Alex Knott equine leg examiniationWe have two large trot up areas where the vets can assess horses moving at walk and trot, both in hand and on the lunge. We also have a 20x40 arena that is available to assess horses both under saddle and on the lunge, as some subtle lameness' can appear different on a soft surface. Horses may be ridden both by their owners and occasionally, by one of our team (with the owners permission).

The usual starting place for diagnosing a lameness would be nerve blocks. This involves injecting a local analgesic around a nerve, or directly into a joint or synovial structure, which temporarily removes the sensitivity in that area. Once the block has time to take effect, the horse is then re-assessed to see if the lamness has improved. Once the area causing the lameness has been identified, diagnostic imaging is then used to visualise the problem. The type of imaging used will depend on the nature of the lameness but may include radiography, ultrasonography, MRI or scintigraphy.

Poor performance analysis can be a complex issue, and often requires several areas of expertise. There are many possible causes which is why work ups can often take several days.
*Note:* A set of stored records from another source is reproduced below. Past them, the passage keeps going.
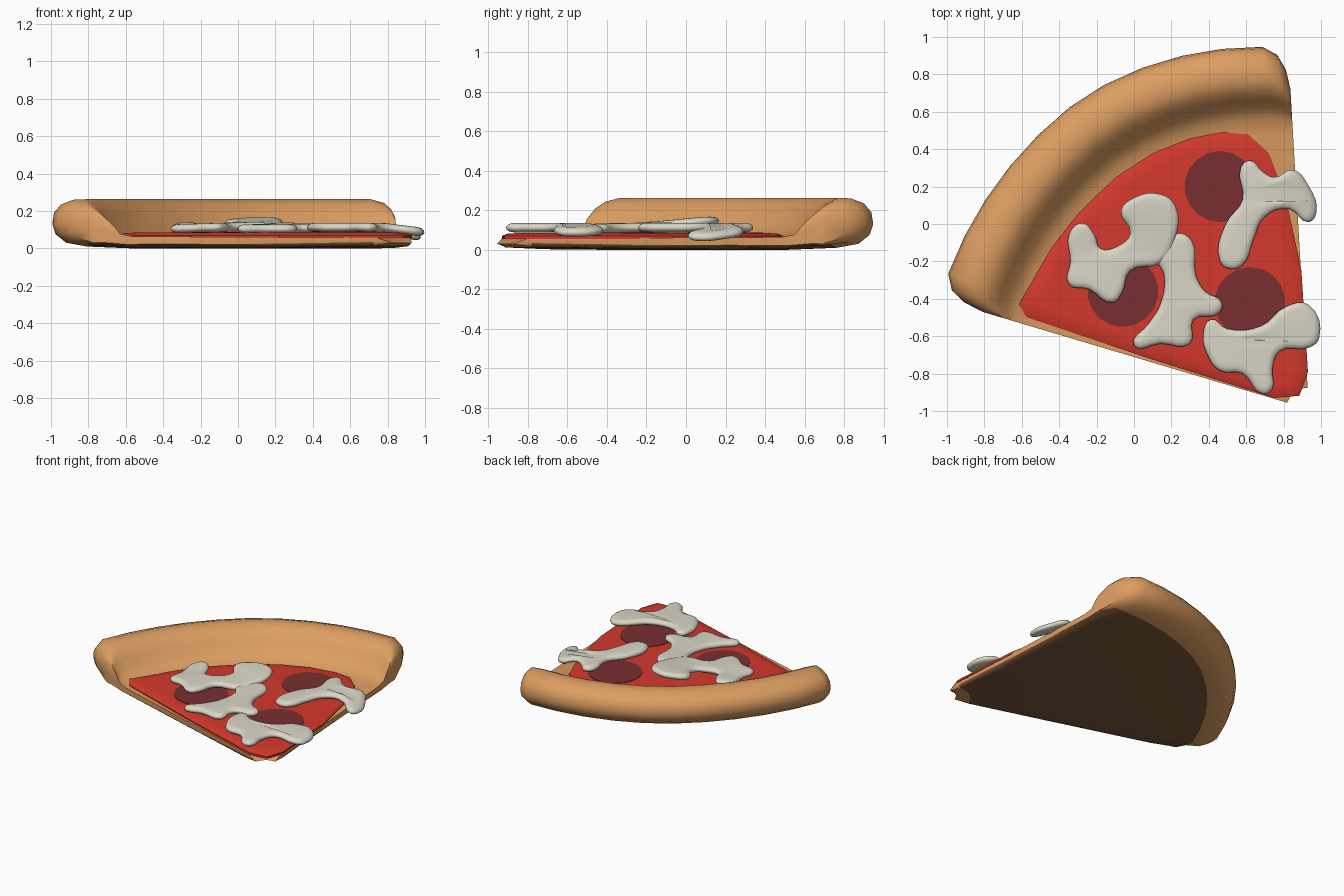
import bpy, bmesh
from math import radians, cos, sin

if "Cube" in bpy.data.objects:
    bpy.data.objects.remove(bpy.data.objects["Cube"])

AX, AY = 0.935, -0.99          # where the two cut edges meet
A0, A1 = 93.3, 163.4           # angles of the cut edges


def material(name, rgb):
    m = bpy.data.materials.new(name)
    m.diffuse_color = (*rgb, 1)
    m.use_nodes = True
    m.node_tree.nodes["Principled BSDF"].inputs["Base Color"].default_value = m.diffuse_color
    return m


DOUGH = material("dough", (0.72, 0.34, 0.12))
BAKED = material("baked_underside", (0.20, 0.10, 0.04))
SAUCE = material("sauce", (0.66, 0.04, 0.025))
MEAT = material("meat", (0.19, 0.028, 0.032))
CHEESE = material("cheese", (0.70, 0.68, 0.57))


def finish(ob, *mats, angle=50):
    for m in mats:
        ob.data.materials.append(m)
    bpy.ops.object.select_all(action='DESELECT')
    ob.select_set(True)
    bpy.context.view_layer.objects.active = ob
    bpy.ops.object.shade_smooth_by_angle(angle=radians(angle))
    return ob


def mesh_object(name, bm):
    bmesh.ops.recalc_face_normals(bm, faces=bm.faces[:])
    me = bpy.data.meshes.new(name)
    bm.to_mesh(me)
    bm.free()
    ob = bpy.data.objects.new(name, me)
    bpy.context.collection.objects.link(ob)
    return ob


# Dough: radial profile (r, z) swept between the cut edges, shrinking at both ends
PROFILE = [(0.12, 0.03), (0.22, 0.012), (0.8, 0.003), (1.6, 0.0), (1.86, 0.01), (1.98, 0.03),
           (2.04, 0.075), (2.06, 0.13), (2.05, 0.19), (2.01, 0.235), (1.94, 0.26), (1.87, 0.263),
           (1.81, 0.235), (1.76, 0.18), (1.71, 0.115), (1.65, 0.077), (1.56, 0.064), (0.8, 0.06),
           (0.2, 0.056)]


def section(bm, ang, k):
    s = max(0, min(1, (127 - ang) / 31))
    ring = []
    for r, z in PROFILE:
        if r > 1.62:
            r = 1.62 + (r - 1.62) * (0.45 + 0.55 * k)
            z = 0.11 + (z - 0.11) * (0.35 + 0.65 * k) if z > 0.11 or r > 1.8 else z
        if z < 0.03:
            z += (1 - k) * 0.022
        r *= 1 - 0.055 * s ** 1.3
        a = radians(ang)
        ring.append(bm.verts.new((AX + r * cos(a), AY + r * sin(a), z)))
    return ring


ends = [(0, 0), (0.6, 0.45), (1.8, 0.8), (4, 1)]
stations = [(A0 + d, k) for d, k in ends]
stations += [(A0 + 4 + (A1 - A0 - 8) * i / 10, 1) for i in range(1, 10)]
stations += [(A1 - d, k) for d, k in reversed(ends)]
bm = bmesh.new()
rings = [section(bm, a, k) for a, k in stations]
n = len(PROFILE)
for p, q in zip(rings, rings[1:]):
    for i in range(n):
        f = bm.faces.new((p[i], p[(i + 1) % n], q[(i + 1) % n], q[i]))
        f.material_index = 1 if 1 <= i <= 3 else 0
bm.faces.new(rings[0])
bm.faces.new(rings[-1][::-1])
finish(mesh_object("dough_slice", bm), DOUGH, BAKED)

# Sauce: thin slab with a rounded rim
OUTLINE = [(-0.63, -0.43), (-0.57, -0.5), (0.1, -0.725), (0.75, -0.93), (0.885, -0.918), (0.93, -0.79),
           (0.895, -0.25), (0.81, 0.15), (0.72, 0.38), (0.61, 0.48), (0.48, 0.49), (0.3, 0.46), (0.1, 0.38),
           (-0.1, 0.25), (-0.3, 0.06), (-0.45, -0.13), (-0.55, -0.3)]
bm = bmesh.new()
face = bm.faces.new([bm.verts.new((x, y, 0.055)) for x, y in OUTLINE])
up = bmesh.ops.extrude_face_region(bm, geom=[face])
top = [e for e in up["geom"] if isinstance(e, bmesh.types.BMFace)]
for v in top[0].verts:
    v.co.z = 0.07
for width, z in ((0.025, 0.081), (0.06, 0.085)):
    bmesh.ops.inset_region(bm, faces=top, thickness=width)
    for v in top[0].verts:
        v.co.z = z
finish(mesh_object("sauce", bm), SAUCE)

# Meat discs
for i, (x, y) in enumerate([(0.46, 0.2), (-0.06, -0.36), (0.62, -0.42)]):
    bpy.ops.mesh.primitive_cylinder_add(vertices=18, radius=0.19, depth=0.012, location=(x, y, 0.082))
    disc = bpy.context.object
    disc.name = f"meat_disc_{i + 1}"
    finish(disc, MEAT)


# Cheese: soft pillows from smooth outlines, then tilted
def cheese(name, pts, height):
    cu = bpy.data.curves.new(name, 'CURVE')
    cu.dimensions, cu.fill_mode = '2D', 'BOTH'
    cu.bevel_depth, cu.bevel_resolution, cu.offset = 0.04, 3, -0.04
    cu.resolution_u = 4
    sp = cu.splines.new('BEZIER')
    sp.bezier_points.add(len(pts) - 1)
    sp.use_cyclic_u = True
    for b, (x, y) in zip(sp.bezier_points, pts):
        b.co = (x, y, 0)
        b.handle_left_type = b.handle_right_type = 'AUTO'
    ob = bpy.data.objects.new(name, cu)
    bpy.context.collection.objects.link(ob)
    bpy.ops.object.select_all(action='DESELECT')
    ob.select_set(True)
    bpy.context.view_layer.objects.active = ob
    bpy.ops.object.convert(target='MESH')
    ob = bpy.context.object
    bm = bmesh.new()
    bm.from_mesh(ob.data)
    bmesh.ops.remove_doubles(bm, verts=bm.verts[:], dist=0.0005)
    bmesh.ops.recalc_face_normals(bm, faces=bm.faces[:])
    for v in bm.verts:
        v.co.z = v.co.z * 0.6 + height(v.co.x, v.co.y)
    bm.to_mesh(ob.data)
    bm.free()
    finish(ob, CHEESE, angle=70)


cheese("cheese_left",
       [(-.345, -.05), (-.275, .005), (-.21, -.06), (-.18, -.13), (-.09, -.12), (-.02, -.05), (-.07, .07),
        (0, .14), (.14, .16), (.22, .1), (.22, -.08), (.14, -.21), (-.02, -.25), (-.065, -.37),
        (-.115, -.42), (-.24, -.35), (-.35, -.32), (-.34, -.2)],
       lambda x, y: 0.115 + 0.03 * x + 0.09 * max(y + 0.15, 0))
cheese("cheese_middle",
       [(.12, -.18), (.23, -.05), (.31, -.09), (.33, -.27), (.38, -.36), (.47, -.42), (.45, -.48),
        (.32, -.51), (.3, -.64), (.14, -.64), (0, -.65), (.08, -.53), (.14, -.43), (.16, -.27)],
       lambda x, y: 0.11 + 0.02 * (y + 0.35))
cheese("cheese_right",
       [(.57, .3), (.62, .34), (.69, .28), (.75, .25), (.85, .29), (.93, .21), (.975, .06), (.935, .01),
        (.83, .08), (.7, .04), (.64, -.08), (.58, -.22), (.51, -.24), (.46, -.2), (.49, 0), (.58, .13)],
       lambda x, y: 0.112 - 0.25 * max(x - 0.77, 0))
cheese("cheese_tip",
       [(.37, -.59), (.41, -.51), (.5, -.56), (.68, -.545), (.815, -.44), (.93, -.43), (.99, -.61),
        (.94, -.66), (.78, -.68), (.74, -.775), (.74, -.88), (.69, -.91), (.58, -.8), (.46, -.785),
        (.39, -.695)],
       lambda x, y: 0.112 - 0.12 * max(x - 0.78, 0))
Causes of poor performance can range from medicinal, (anaemia, gastric ulcers), to reproductive, (particularly in mares), and can also include rider/training issues.

Once the cause of lameness/poor performance  has been established, we will be able to guide you on the appropriate treatment and management options.These can include anything from treatments such as IRAP, stem cells, PRP, shockwave therapy,surgery to farriery and exercise programmes.